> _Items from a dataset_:
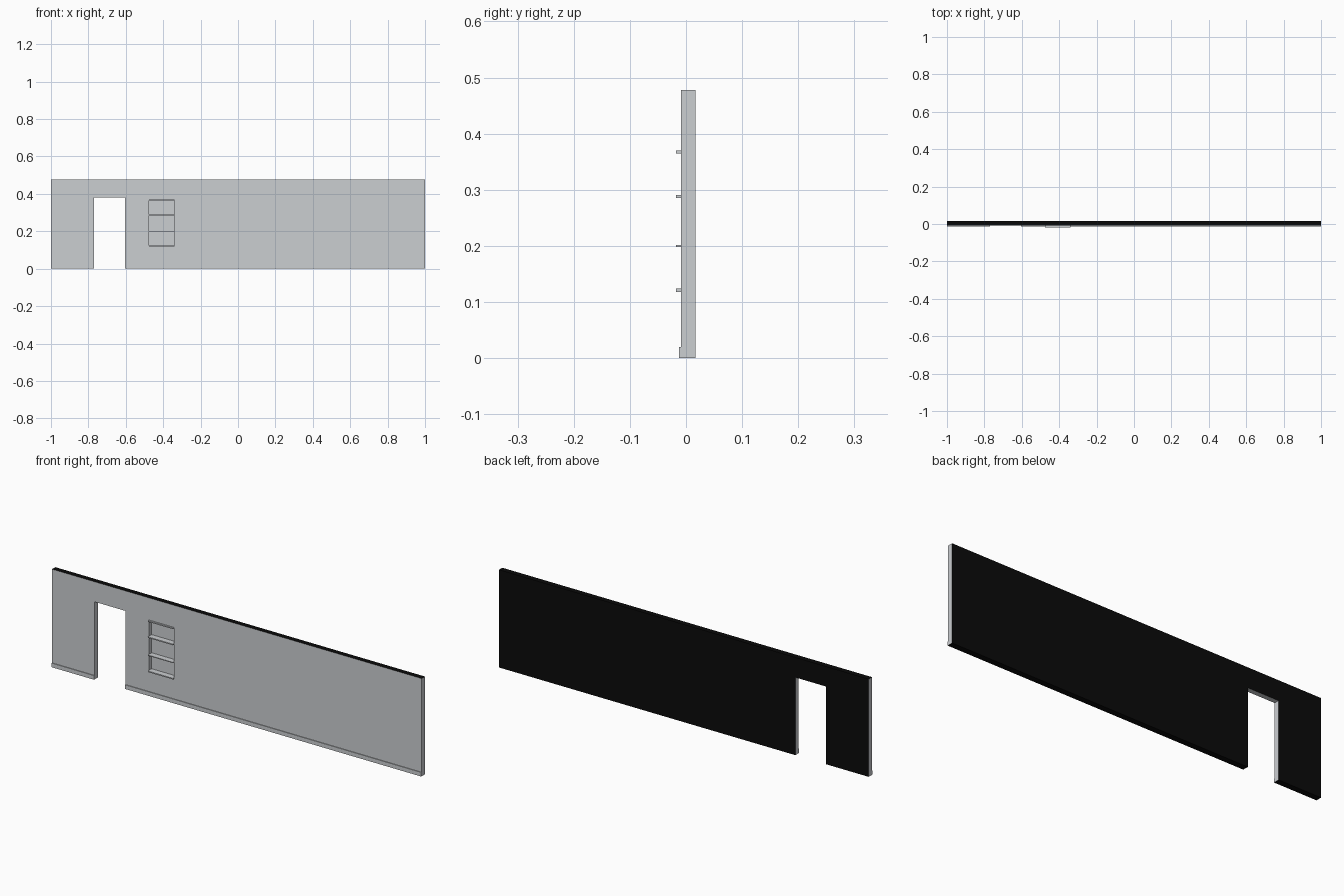
import bpy
import bmesh
from mathutils import Vector

if "Cube" in bpy.data.objects:
    bpy.data.objects.remove(bpy.data.objects["Cube"])

HEIGHT = 0.478
FRONT, BACK = -0.009, 0.0165
DOOR = (-0.77, -0.603, 0.38)
NICHE = (-0.475, -0.34, 0.12, 0.369)
NICHE_BACK = 0.011


def material(name, rgb):
    m = bpy.data.materials.new(name)
    m.diffuse_color = (*rgb, 1)
    m.use_nodes = True
    m.node_tree.nodes["Principled BSDF"].inputs["Base Color"].default_value = m.diffuse_color
    return m


grey = material("pale grey plaster", (0.60, 0.62, 0.64))
black = material("black cut faces", (0.003, 0.003, 0.003))


def box(name, x, y, z):
    bm = bmesh.new()
    bmesh.ops.create_cube(bm, size=1)
    for v in bm.verts:
        v.co = Vector([r[0] if c < 0 else r[1] for c, r in zip(v.co, (x, y, z))])
    me = bpy.data.meshes.new(name)
    bm.to_mesh(me)
    bm.free()
    ob = bpy.data.objects.new(name, me)
    bpy.context.collection.objects.link(ob)
    me.materials.append(grey)
    me.materials.append(black)
    return ob


def blacken(ob):
    # back, top and underside of the wall are black
    for p in ob.data.polygons:
        n, c = p.normal, p.center
        dark = ((n.y > 0.9 and c.y > BACK - 0.001)
                or (n.z > 0.9 and c.z > HEIGHT - 0.001)
                or (n.z < -0.9 and c.z < 0.001))
        p.material_index = 1 if dark else 0


# wall with door opening and shelf niche cut out
wall = box("wall", (-1, 1), (FRONT, BACK), (0, HEIGHT))
cutters = [
    box("door_cutter", DOOR[:2], (-0.1, 0.1), (-0.1, DOOR[2])),
    box("niche_cutter", NICHE[:2], (-0.1, NICHE_BACK), NICHE[2:]),
]
for c in cutters:
    c.hide_render = True
    mod = wall.modifiers.new(c.name, 'BOOLEAN')
    mod.operation = 'DIFFERENCE'
    mod.solver = 'EXACT'
    mod.object = c
bpy.context.view_layer.update()
dg = bpy.context.evaluated_depsgraph_get()
cut = bpy.data.meshes.new_from_object(wall.evaluated_get(dg))
wall.modifiers.clear()
wall.data = cut
cut.materials.clear()
cut.materials.append(grey)
cut.materials.append(black)
for c in cutters:
    bpy.data.objects.remove(c)
blacken(wall)

# skirting on both sides of the door
for side, x in (("left", (-1, DOOR[0])), ("right", (DOOR[1], 1))):
    blacken(box("skirting_" + side, x, (-0.0125, FRONT), (0, 0.02)))

# shelves standing slightly proud of the wall
for i, z in enumerate((0.121, 0.200, 0.288, 0.367)):
    t = 0.002 if i == 1 else 0.0028
    box(f"shelf_{i + 1}", NICHE[:2], (-0.0175, NICHE_BACK), (z - t, z + t))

> _Your objective_: Images aside, return each entry above precisely as it stands.

> _Answer space_:
import bpy
import bmesh
from mathutils import Vector

if "Cube" in bpy.data.objects:
    bpy.data.objects.remove(bpy.data.objects["Cube"])

HEIGHT = 0.478
FRONT, BACK = -0.009, 0.0165
DOOR = (-0.77, -0.603, 0.38)
NICHE = (-0.475, -0.34, 0.12, 0.369)
NICHE_BACK = 0.011


def material(name, rgb):
    m = bpy.data.materials.new(name)
    m.diffuse_color = (*rgb, 1)
    m.use_nodes = True
    m.node_tree.nodes["Principled BSDF"].inputs["Base Color"].default_value = m.diffuse_color
    return m


grey = material("pale grey plaster", (0.60, 0.62, 0.64))
black = material("black cut faces", (0.003, 0.003, 0.003))


def box(name, x, y, z):
    bm = bmesh.new()
    bmesh.ops.create_cube(bm, size=1)
    for v in bm.verts:
        v.co = Vector([r[0] if c < 0 else r[1] for c, r in zip(v.co, (x, y, z))])
    me = bpy.data.meshes.new(name)
    bm.to_mesh(me)
    bm.free()
    ob = bpy.data.objects.new(name, me)
    bpy.context.collection.objects.link(ob)
    me.materials.append(grey)
    me.materials.append(black)
    return ob


def blacken(ob):
    # back, top and underside of the wall are black
    for p in ob.data.polygons:
        n, c = p.normal, p.center
        dark = ((n.y > 0.9 and c.y > BACK - 0.001)
                or (n.z > 0.9 and c.z > HEIGHT - 0.001)
                or (n.z < -0.9 and c.z < 0.001))
        p.material_index = 1 if dark else 0


# wall with door opening and shelf niche cut out
wall = box("wall", (-1, 1), (FRONT, BACK), (0, HEIGHT))
cutters = [
    box("door_cutter", DOOR[:2], (-0.1, 0.1), (-0.1, DOOR[2])),
    box("niche_cutter", NICHE[:2], (-0.1, NICHE_BACK), NICHE[2:]),
]
for c in cutters:
    c.hide_render = True
    mod = wall.modifiers.new(c.name, 'BOOLEAN')
    mod.operation = 'DIFFERENCE'
    mod.solver = 'EXACT'
    mod.object = c
bpy.context.view_layer.update()
dg = bpy.context.evaluated_depsgraph_get()
cut = bpy.data.meshes.new_from_object(wall.evaluated_get(dg))
wall.modifiers.clear()
wall.data = cut
cut.materials.clear()
cut.materials.append(grey)
cut.materials.append(black)
for c in cutters:
    bpy.data.objects.remove(c)
blacken(wall)

# skirting on both sides of the door
for side, x in (("left", (-1, DOOR[0])), ("right", (DOOR[1], 1))):
    blacken(box("skirting_" + side, x, (-0.0125, FRONT), (0, 0.02)))

# shelves standing slightly proud of the wall
for i, z in enumerate((0.121, 0.200, 0.288, 0.367)):
    t = 0.002 if i == 1 else 0.0028
    box(f"shelf_{i + 1}", NICHE[:2], (-0.0175, NICHE_BACK), (z - t, z + t))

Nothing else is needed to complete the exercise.